_Exercise instructions:_
Repeat every record below exactly, omitting any pictures.

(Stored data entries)

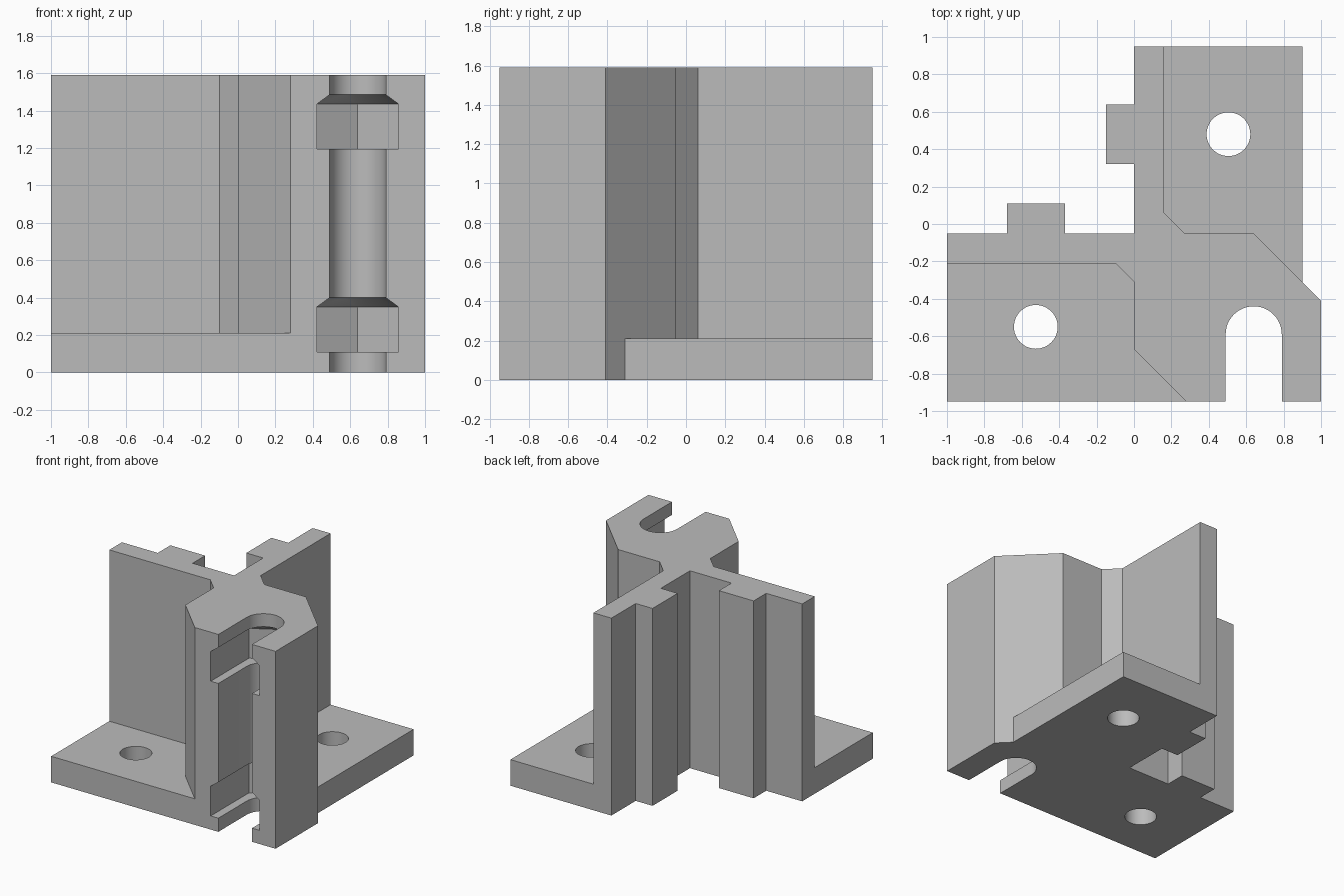
import bpy
import bmesh
import math

if "Cube" in bpy.data.objects:
    bpy.data.objects.remove(bpy.data.objects["Cube"])

HEIGHT, BASE = 1.59, 0.21
SLOT_X, SLOT_Y, SLOT_R = 0.64, -0.59, 0.15

grey = bpy.data.materials.new("plain grey")
grey.use_nodes = True
grey.diffuse_color = (0.5, 0.5, 0.5, 1)
grey.node_tree.nodes["Principled BSDF"].inputs["Base Color"].default_value = (0.5, 0.5, 0.5, 1)


def make_object(name, bm):
    bmesh.ops.recalc_face_normals(bm, faces=bm.faces[:])
    mesh = bpy.data.meshes.new(name)
    bm.to_mesh(mesh)
    bm.free()
    mesh.materials.append(grey)
    obj = bpy.data.objects.new(name, mesh)
    bpy.context.collection.objects.link(obj)
    return obj


def prism(name, outline, z0, z1):
    bm = bmesh.new()
    face = bm.faces.new([bm.verts.new((x, y, z0)) for x, y in outline])
    top = bmesh.ops.extrude_face_region(bm, geom=[face])["geom"]
    bmesh.ops.translate(bm, vec=(0, 0, z1 - z0),
                        verts=[v for v in top if isinstance(v, bmesh.types.BMVert)])
    return make_object(name, bm)


def hull(name, layers):
    bm = bmesh.new()
    for outline, z in layers:
        for x, y in outline:
            bm.verts.new((x, y, z))
    bmesh.ops.convex_hull(bm, input=bm.verts[:])
    return make_object(name, bm)


def arc(cx, cy, r, sweep, steps):
    return [(cx + r * math.cos(sweep * i / steps), cy + r * math.sin(sweep * i / steps))
            for i in range(steps + 1)]


# Full-height block following the outer outline, with two locating ribs
outline = [(-1, -0.95), (1, -0.95), (1, -0.41), (0.9, -0.31), (0.9, 0.95), (0, 0.95),
           (0, 0.64), (-0.15, 0.64), (-0.15, 0.32), (0, 0.32), (0, -0.05),
           (-0.37, -0.05), (-0.37, 0.11), (-0.68, 0.11), (-0.68, -0.05), (-1, -0.05)]
bracket = prism("corner_bracket", outline, 0, HEIGHT)

# Space above the two mounting flanges
cutters = [
    prism("left_flange_space", [(-1.1, -0.21), (-0.1, -0.21), (0, -0.31), (0, -0.67),
                                (0.38, -1.05), (-1.1, -1.05)], BASE, HEIGHT + 0.1),
    prism("right_flange_space", [(0.16, 1.05), (0.16, 0.06), (0.27, -0.05), (0.64, -0.05),
                                 (0.9, -0.31), (1.1, -0.31), (1.1, 1.05)], BASE, HEIGHT + 0.1),
]

# Screw holes in the flanges
for name, x, y in (("front_hole", -0.525, -0.55), ("back_hole", 0.505, 0.48)):
    cutters.append(prism(name, arc(x, y, 0.117, math.tau, 48)[:-1], -0.1, BASE + 0.1))

# Open rod slot
slot = arc(SLOT_X, SLOT_Y, SLOT_R, math.pi, 24)
slot += [(SLOT_X - SLOT_R, -1.1), (SLOT_X + SLOT_R, -1.1)]
cutters.append(prism("rod_slot", slot, -0.1, HEIGHT + 0.1))

# Hexagonal nut pockets with tapered roofs, open to the front
half = 0.218
nut = [(SLOT_X, SLOT_Y + 2 * half / math.sqrt(3))]
for side in (-half, half):
    nut += [(SLOT_X + side, SLOT_Y + half / math.sqrt(3)), (SLOT_X + side, -1.1)]
for name, z in (("lower_nut_pocket", 0.11), ("upper_nut_pocket", 1.195)):
    cutters.append(hull(name, [(nut, z), (nut, z + 0.24), (slot, z + 0.29)]))

# Cut everything away
bpy.context.view_layer.objects.active = bracket
for cutter in cutters:
    cutter.hide_render = True
    mod = bracket.modifiers.new(cutter.name, "BOOLEAN")
    mod.operation = "DIFFERENCE"
    mod.solver = "EXACT"
    mod.object = cutter
    bpy.ops.object.modifier_apply(modifier=mod.name)
for cutter in cutters:
    bpy.data.objects.remove(cutter)

# Merge coplanar faces and smooth the round walls
bm = bmesh.new()
bm.from_mesh(bracket.data)
bmesh.ops.remove_doubles(bm, verts=bm.verts[:], dist=0.0001)
bmesh.ops.dissolve_limit(bm, angle_limit=math.radians(0.5), verts=bm.verts[:], edges=bm.edges[:])
bm.to_mesh(bracket.data)
bm.free()
bpy.ops.object.select_all(action="DESELECT")
bracket.select_set(True)
bpy.ops.object.shade_smooth_by_angle(angle=math.radians(25))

_Expected output:_
import bpy
import bmesh
import math

if "Cube" in bpy.data.objects:
    bpy.data.objects.remove(bpy.data.objects["Cube"])

HEIGHT, BASE = 1.59, 0.21
SLOT_X, SLOT_Y, SLOT_R = 0.64, -0.59, 0.15

grey = bpy.data.materials.new("plain grey")
grey.use_nodes = True
grey.diffuse_color = (0.5, 0.5, 0.5, 1)
grey.node_tree.nodes["Principled BSDF"].inputs["Base Color"].default_value = (0.5, 0.5, 0.5, 1)


def make_object(name, bm):
    bmesh.ops.recalc_face_normals(bm, faces=bm.faces[:])
    mesh = bpy.data.meshes.new(name)
    bm.to_mesh(mesh)
    bm.free()
    mesh.materials.append(grey)
    obj = bpy.data.objects.new(name, mesh)
    bpy.context.collection.objects.link(obj)
    return obj


def prism(name, outline, z0, z1):
    bm = bmesh.new()
    face = bm.faces.new([bm.verts.new((x, y, z0)) for x, y in outline])
    top = bmesh.ops.extrude_face_region(bm, geom=[face])["geom"]
    bmesh.ops.translate(bm, vec=(0, 0, z1 - z0),
                        verts=[v for v in top if isinstance(v, bmesh.types.BMVert)])
    return make_object(name, bm)


def hull(name, layers):
    bm = bmesh.new()
    for outline, z in layers:
        for x, y in outline:
            bm.verts.new((x, y, z))
    bmesh.ops.convex_hull(bm, input=bm.verts[:])
    return make_object(name, bm)


def arc(cx, cy, r, sweep, steps):
    return [(cx + r * math.cos(sweep * i / steps), cy + r * math.sin(sweep * i / steps))
            for i in range(steps + 1)]


# Full-height block following the outer outline, with two locating ribs
outline = [(-1, -0.95), (1, -0.95), (1, -0.41), (0.9, -0.31), (0.9, 0.95), (0, 0.95),
           (0, 0.64), (-0.15, 0.64), (-0.15, 0.32), (0, 0.32), (0, -0.05),
           (-0.37, -0.05), (-0.37, 0.11), (-0.68, 0.11), (-0.68, -0.05), (-1, -0.05)]
bracket = prism("corner_bracket", outline, 0, HEIGHT)

# Space above the two mounting flanges
cutters = [
    prism("left_flange_space", [(-1.1, -0.21), (-0.1, -0.21), (0, -0.31), (0, -0.67),
                                (0.38, -1.05), (-1.1, -1.05)], BASE, HEIGHT + 0.1),
    prism("right_flange_space", [(0.16, 1.05), (0.16, 0.06), (0.27, -0.05), (0.64, -0.05),
                                 (0.9, -0.31), (1.1, -0.31), (1.1, 1.05)], BASE, HEIGHT + 0.1),
]

# Screw holes in the flanges
for name, x, y in (("front_hole", -0.525, -0.55), ("back_hole", 0.505, 0.48)):
    cutters.append(prism(name, arc(x, y, 0.117, math.tau, 48)[:-1], -0.1, BASE + 0.1))

# Open rod slot
slot = arc(SLOT_X, SLOT_Y, SLOT_R, math.pi, 24)
slot += [(SLOT_X - SLOT_R, -1.1), (SLOT_X + SLOT_R, -1.1)]
cutters.append(prism("rod_slot", slot, -0.1, HEIGHT + 0.1))

# Hexagonal nut pockets with tapered roofs, open to the front
half = 0.218
nut = [(SLOT_X, SLOT_Y + 2 * half / math.sqrt(3))]
for side in (-half, half):
    nut += [(SLOT_X + side, SLOT_Y + half / math.sqrt(3)), (SLOT_X + side, -1.1)]
for name, z in (("lower_nut_pocket", 0.11), ("upper_nut_pocket", 1.195)):
    cutters.append(hull(name, [(nut, z), (nut, z + 0.24), (slot, z + 0.29)]))

# Cut everything away
bpy.context.view_layer.objects.active = bracket
for cutter in cutters:
    cutter.hide_render = True
    mod = bracket.modifiers.new(cutter.name, "BOOLEAN")
    mod.operation = "DIFFERENCE"
    mod.solver = "EXACT"
    mod.object = cutter
    bpy.ops.object.modifier_apply(modifier=mod.name)
for cutter in cutters:
    bpy.data.objects.remove(cutter)

# Merge coplanar faces and smooth the round walls
bm = bmesh.new()
bm.from_mesh(bracket.data)
bmesh.ops.remove_doubles(bm, verts=bm.verts[:], dist=0.0001)
bmesh.ops.dissolve_limit(bm, angle_limit=math.radians(0.5), verts=bm.verts[:], edges=bm.edges[:])
bm.to_mesh(bracket.data)
bm.free()
bpy.ops.object.select_all(action="DESELECT")
bracket.select_set(True)
bpy.ops.object.shade_smooth_by_angle(angle=math.radians(25))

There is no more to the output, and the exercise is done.